── RECORDS FOR PROCESSING

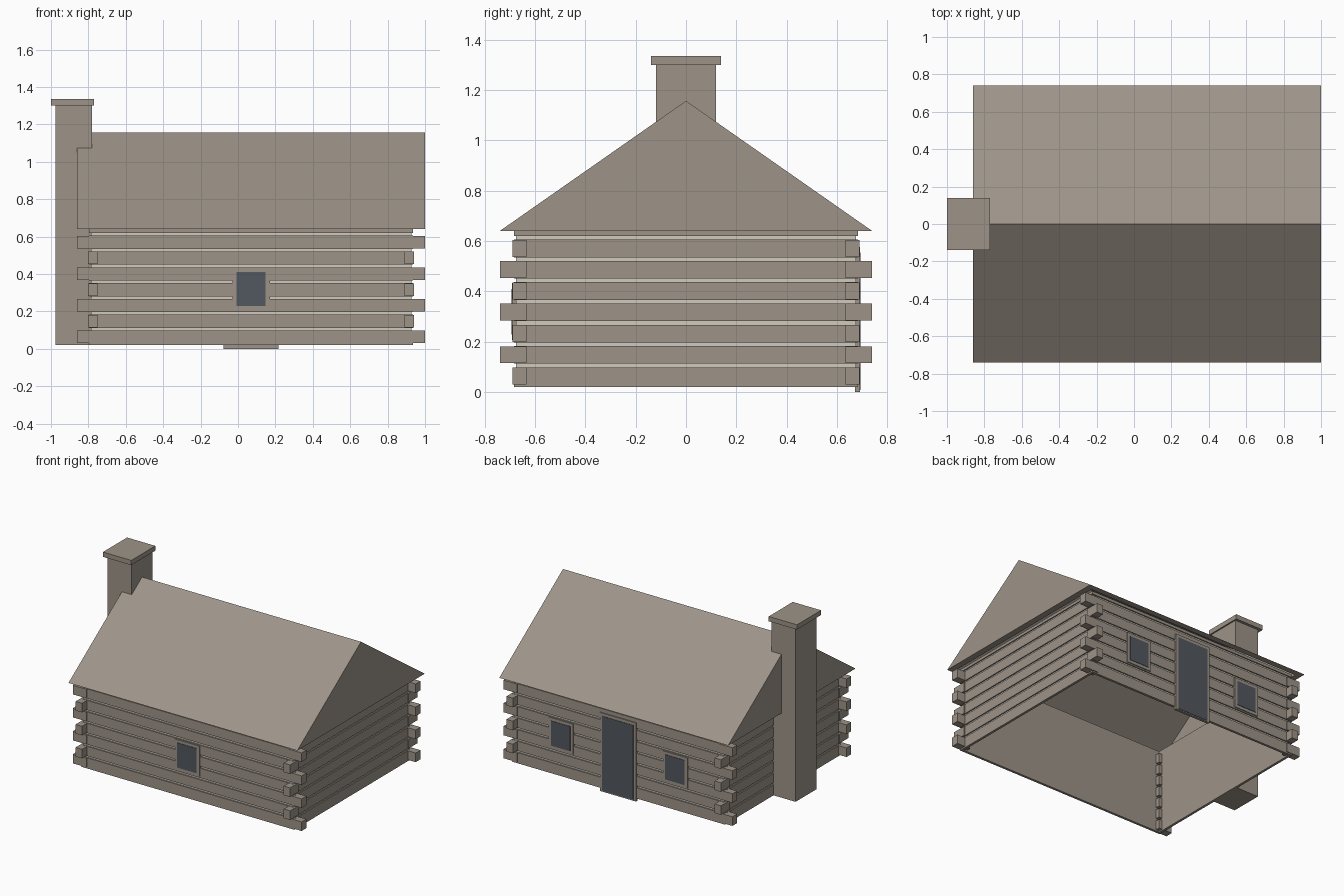
import bpy, bmesh
from mathutils import Vector

if "Cube" in bpy.data.objects:
    bpy.data.objects.remove(bpy.data.objects["Cube"], do_unlink=True)


def material(name, rgb):
    m = bpy.data.materials.new(name)
    m.use_nodes = True
    color = (*rgb, 1)
    m.diffuse_color = color
    m.node_tree.nodes["Principled BSDF"].inputs["Base Color"].default_value = color
    return m


WOOD = material("weathered_brown", (0.34, 0.295, 0.25))
CHINK = material("pale_chinking", (0.64, 0.59, 0.52))
GLASS = material("dark_slate", (0.085, 0.098, 0.115))


def finish(name, bm, mat):
    bmesh.ops.recalc_face_normals(bm, faces=bm.faces)
    mesh = bpy.data.meshes.new(name)
    bm.to_mesh(mesh)
    bm.free()
    mesh.materials.append(mat)
    ob = bpy.data.objects.new(name, mesh)
    bpy.context.collection.objects.link(ob)
    return ob


def add_box(bm, xs, ys, zs):
    lo, hi = zip(*(sorted(p) for p in (xs, ys, zs)))
    lo, hi = Vector(lo), Vector(hi)
    for v in bmesh.ops.create_cube(bm, size=1)["verts"]:
        v.co = (lo + hi) / 2 + v.co * (hi - lo)


def box(name, mat, xs, ys, zs):
    bm = bmesh.new()
    add_box(bm, xs, ys, zs)
    return finish(name, bm, mat)


CX = 0.07                    # house centre in x
HX, HY = 0.866, 0.684        # half sizes of the log walls
BASE, EAVE = 0.02, 0.64
COURSE = 0.0845              # height of one log course
COURSES = 7
GAPS = [0.105 + COURSE * i for i in range(COURSES)]


def add_walls(bm, inner, outer, z0, z1):
    """Four walls between two insets from the log face."""
    for s in (-1, 1):
        add_box(bm, (CX - HX + outer, CX + HX - outer),
                (s * (HY - inner), s * (HY - outer)), (z0, z1))
        add_box(bm, (CX + s * (HX - inner), CX + s * (HX - outer)),
                (outer - HY, HY - outer), (z0, z1))


# Inner wall lining
bm = bmesh.new()
add_walls(bm, 0.018, 0.014, BASE, EAVE)
finish("wall_lining", bm, WOOD)

# Log courses, with recessed chinking between them
logs, chinks = bmesh.new(), bmesh.new()
bottom = BASE
for gap in GAPS:
    add_walls(logs, 0.014, 0, bottom, gap - 0.007)
    add_walls(chinks, 0.014, 0.009, gap - 0.007, gap + 0.007)
    bottom = gap + 0.007
add_walls(logs, 0.014, 0, bottom, EAVE)
finish("wall_logs", logs, WOOD)
finish("chinking", chinks, CHINK)

# Interlocking log ends, alternating direction on each course
bm = bmesh.new()
for i in range(COURSES):
    z = 0.03 + COURSE * i
    reach_x, reach_y = (0.93, 0.69) if i % 2 == 0 else (0.872, 0.74)
    for sx in (-1, 1):
        for sy in (-1, 1):
            add_box(bm, (CX + sx * 0.82, CX + sx * reach_x),
                    (sy * 0.635, sy * reach_y), (z, z + 0.067))
finish("log_ends", bm, WOOD)

# Gabled roof, hollow and open inside the walls
bm = bmesh.new()
ends = [[bm.verts.new((x, y, z)) for y, z in ((-0.74, EAVE), (0, 1.157), (0.74, EAVE))]
        for x in (CX - 0.93, CX + 0.93)]
a, b = ends
bm.faces.new(a)
bm.faces.new(b)
for i in range(2):
    bm.faces.new((a[i], a[i + 1], b[i + 1], b[i]))
soffit = bm.faces.new((a[2], a[0], b[0], b[2]))
bmesh.ops.recalc_face_normals(bm, faces=bm.faces)
bmesh.ops.inset_individual(bm, faces=[soffit], thickness=0.065)
bmesh.ops.delete(bm, geom=[soffit], context="FACES_ONLY")
finish("roof", bm, WOOD)

# Chimney
box("chimney_stack", WOOD, (-0.975, -0.78), (-0.12, 0.12), (BASE, 1.3))
box("chimney_cap", WOOD, (-1, -0.77), (-0.14, 0.14), (1.3, 1.335))


# Windows and door: a frame with a dark pane on it
def opening(name, side, x, half, z0, z1, low, trim=0.022):
    box(name + "_frame", WOOD, (x - half - trim, x + half + trim),
        (side * 0.672, side * 0.691), (z0 - low, z1 + trim))
    box(name + "_pane", GLASS, (x - half, x + half),
        (side * 0.691, side * 0.694), (z0, z1))


opening("front_window", -1, CX, 0.078, 0.228, 0.41, 0.022)
for label, sx in (("left", 1), ("right", -1)):
    opening("back_window_" + label, 1, CX + sx * 0.465, 0.078, 0.228, 0.41, 0.022)
opening("back_door", 1, CX, 0.125, 0.008, 0.555, 0.008)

────

REQUIRED WORK>
The range runs from the line above containing "(sy * 0.635, sy" to the line containing "0.465, 0.078, 0.228, 0.41, 0.022)", inclusive. Restate those lines word for word and no others.

RESULT OF THIS TASK>
                    (sy * 0.635, sy * reach_y), (z, z + 0.067))
finish("log_ends", bm, WOOD)

# Gabled roof, hollow and open inside the walls
bm = bmesh.new()
ends = [[bm.verts.new((x, y, z)) for y, z in ((-0.74, EAVE), (0, 1.157), (0.74, EAVE))]
        for x in (CX - 0.93, CX + 0.93)]
a, b = ends
bm.faces.new(a)
bm.faces.new(b)
for i in range(2):
    bm.faces.new((a[i], a[i + 1], b[i + 1], b[i]))
soffit = bm.faces.new((a[2], a[0], b[0], b[2]))
bmesh.ops.recalc_face_normals(bm, faces=bm.faces)
bmesh.ops.inset_individual(bm, faces=[soffit], thickness=0.065)
bmesh.ops.delete(bm, geom=[soffit], context="FACES_ONLY")
finish("roof", bm, WOOD)

# Chimney
box("chimney_stack", WOOD, (-0.975, -0.78), (-0.12, 0.12), (BASE, 1.3))
box("chimney_cap", WOOD, (-1, -0.77), (-0.14, 0.14), (1.3, 1.335))


# Windows and door: a frame with a dark pane on it
def opening(name, side, x, half, z0, z1, low, trim=0.022):
    box(name + "_frame", WOOD, (x - half - trim, x + half + trim),
        (side * 0.672, side * 0.691), (z0 - low, z1 + trim))
    box(name + "_pane", GLASS, (x - half, x + half),
        (side * 0.691, side * 0.694), (z0, z1))


opening("front_window", -1, CX, 0.078, 0.228, 0.41, 0.022)
for label, sx in (("left", 1), ("right", -1)):
    opening("back_window_" + label, 1, CX + sx * 0.465, 0.078, 0.228, 0.41, 0.022)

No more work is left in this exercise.